Aim of the exercise
Return a faithful copy of all the entries, omitting the images.

^^^^

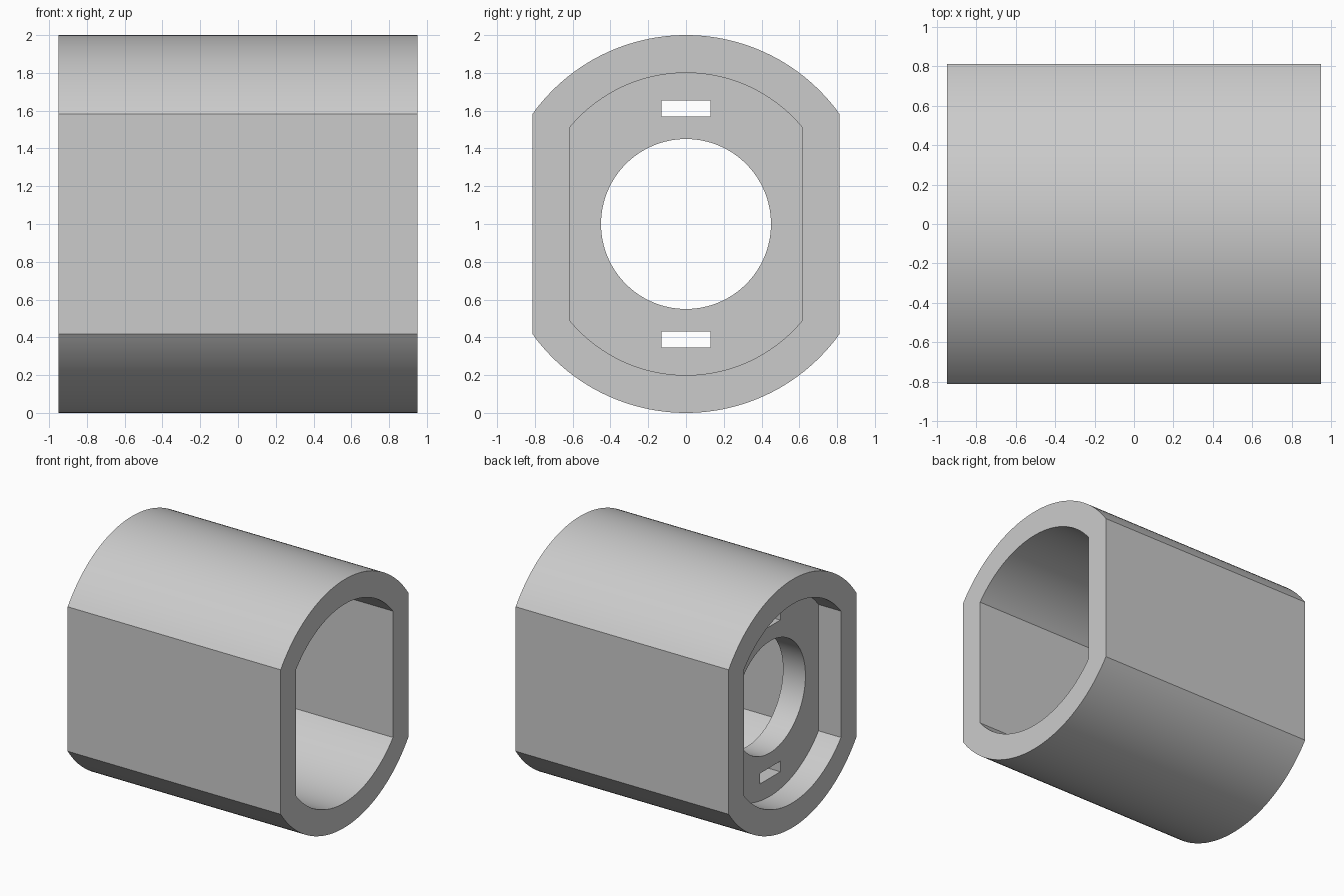
import bpy, bmesh, math

cube = bpy.data.objects.get("Cube")
if cube:
    bpy.data.objects.remove(cube, do_unlink=True)

HALF = 0.95      # half length along x
MID = 1.0        # height of the axis
RECESS = 0.2     # depth of the shallow end
PLATE = 0.2      # thickness of the inner wall

grey = bpy.data.materials.new("light grey")
grey.use_nodes = True
colour = (0.6, 0.6, 0.6, 1)
grey.diffuse_color = colour
grey.node_tree.nodes["Principled BSDF"].inputs["Base Color"].default_value = colour


def flat_sided_circle(radius, flat, steps=48):
    """Circle cut by two upright flats at y = +-flat."""
    half = math.asin(flat / radius)
    points = []
    for turn in (0, math.pi):
        for i in range(steps + 1):
            a = turn - half + 2 * half * i / steps
            points.append((radius * math.sin(a), MID + radius * math.cos(a)))
    return points


def circle(radius, steps=96):
    return [(radius * math.sin(math.tau * i / steps),
             MID + radius * math.cos(math.tau * i / steps)) for i in range(steps)]


def rectangle(half_width, low, high):
    return [(-half_width, low), (-half_width, high), (half_width, high), (half_width, low)]


def extrude(name, profile, x0, x1):
    """Prism along x from a (y, z) profile."""
    bm = bmesh.new()
    face = bm.faces.new([bm.verts.new((x0, y, z)) for y, z in profile])
    grown = bmesh.ops.extrude_face_region(bm, geom=[face], use_keep_orig=True)
    moved = [v for v in grown["geom"] if isinstance(v, bmesh.types.BMVert)]
    bmesh.ops.translate(bm, verts=moved, vec=(x1 - x0, 0, 0))
    bmesh.ops.recalc_face_normals(bm, faces=bm.faces)
    mesh = bpy.data.meshes.new(name)
    bm.to_mesh(mesh)
    bm.free()
    mesh.materials.append(grey)
    obj = bpy.data.objects.new(name, mesh)
    bpy.context.collection.objects.link(obj)
    return obj


# Outer body
body = extrude("sleeve_body", flat_sided_circle(1.0, 0.813), -HALF, HALF)

# Shallow recess, deep cavity, round bore and two slots
inner = flat_sided_circle(0.8, 0.617)
wall = -HALF + RECESS
cutters = [
    extrude("recess_cutter", inner, -HALF - 0.1, wall),
    extrude("cavity_cutter", inner, wall + PLATE, HALF + 0.1),
    extrude("bore_cutter", circle(0.45), wall - 0.1, wall + PLATE + 0.1),
    extrude("upper_slot_cutter", rectangle(0.13, 1.57, 1.655), wall - 0.1, wall + PLATE + 0.1),
    extrude("lower_slot_cutter", rectangle(0.13, 0.347, 0.432), wall - 0.1, wall + PLATE + 0.1),
]

bpy.ops.object.select_all(action="DESELECT")
body.select_set(True)
bpy.context.view_layer.objects.active = body
for cutter in cutters:
    cutter.hide_render = True
    cut = body.modifiers.new(cutter.name, "BOOLEAN")
    cut.operation = "DIFFERENCE"
    cut.solver = "EXACT"
    cut.object = cutter
    bpy.ops.object.modifier_apply(modifier=cut.name)
    bpy.data.objects.remove(cutter, do_unlink=True)

# Smooth curves, crisp corners
bpy.ops.object.shade_smooth_by_angle(angle=math.radians(30))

^^^^

Output of the exercise
import bpy, bmesh, math

cube = bpy.data.objects.get("Cube")
if cube:
    bpy.data.objects.remove(cube, do_unlink=True)

HALF = 0.95      # half length along x
MID = 1.0        # height of the axis
RECESS = 0.2     # depth of the shallow end
PLATE = 0.2      # thickness of the inner wall

grey = bpy.data.materials.new("light grey")
grey.use_nodes = True
colour = (0.6, 0.6, 0.6, 1)
grey.diffuse_color = colour
grey.node_tree.nodes["Principled BSDF"].inputs["Base Color"].default_value = colour


def flat_sided_circle(radius, flat, steps=48):
    """Circle cut by two upright flats at y = +-flat."""
    half = math.asin(flat / radius)
    points = []
    for turn in (0, math.pi):
        for i in range(steps + 1):
            a = turn - half + 2 * half * i / steps
            points.append((radius * math.sin(a), MID + radius * math.cos(a)))
    return points


def circle(radius, steps=96):
    return [(radius * math.sin(math.tau * i / steps),
             MID + radius * math.cos(math.tau * i / steps)) for i in range(steps)]


def rectangle(half_width, low, high):
    return [(-half_width, low), (-half_width, high), (half_width, high), (half_width, low)]


def extrude(name, profile, x0, x1):
    """Prism along x from a (y, z) profile."""
    bm = bmesh.new()
    face = bm.faces.new([bm.verts.new((x0, y, z)) for y, z in profile])
    grown = bmesh.ops.extrude_face_region(bm, geom=[face], use_keep_orig=True)
    moved = [v for v in grown["geom"] if isinstance(v, bmesh.types.BMVert)]
    bmesh.ops.translate(bm, verts=moved, vec=(x1 - x0, 0, 0))
    bmesh.ops.recalc_face_normals(bm, faces=bm.faces)
    mesh = bpy.data.meshes.new(name)
    bm.to_mesh(mesh)
    bm.free()
    mesh.materials.append(grey)
    obj = bpy.data.objects.new(name, mesh)
    bpy.context.collection.objects.link(obj)
    return obj


# Outer body
body = extrude("sleeve_body", flat_sided_circle(1.0, 0.813), -HALF, HALF)

# Shallow recess, deep cavity, round bore and two slots
inner = flat_sided_circle(0.8, 0.617)
wall = -HALF + RECESS
cutters = [
    extrude("recess_cutter", inner, -HALF - 0.1, wall),
    extrude("cavity_cutter", inner, wall + PLATE, HALF + 0.1),
    extrude("bore_cutter", circle(0.45), wall - 0.1, wall + PLATE + 0.1),
    extrude("upper_slot_cutter", rectangle(0.13, 1.57, 1.655), wall - 0.1, wall + PLATE + 0.1),
    extrude("lower_slot_cutter", rectangle(0.13, 0.347, 0.432), wall - 0.1, wall + PLATE + 0.1),
]

bpy.ops.object.select_all(action="DESELECT")
body.select_set(True)
bpy.context.view_layer.objects.active = body
for cutter in cutters:
    cutter.hide_render = True
    cut = body.modifiers.new(cutter.name, "BOOLEAN")
    cut.operation = "DIFFERENCE"
    cut.solver = "EXACT"
    cut.object = cutter
    bpy.ops.object.modifier_apply(modifier=cut.name)
    bpy.data.objects.remove(cutter, do_unlink=True)

# Smooth curves, crisp corners
bpy.ops.object.shade_smooth_by_angle(angle=math.radians(30))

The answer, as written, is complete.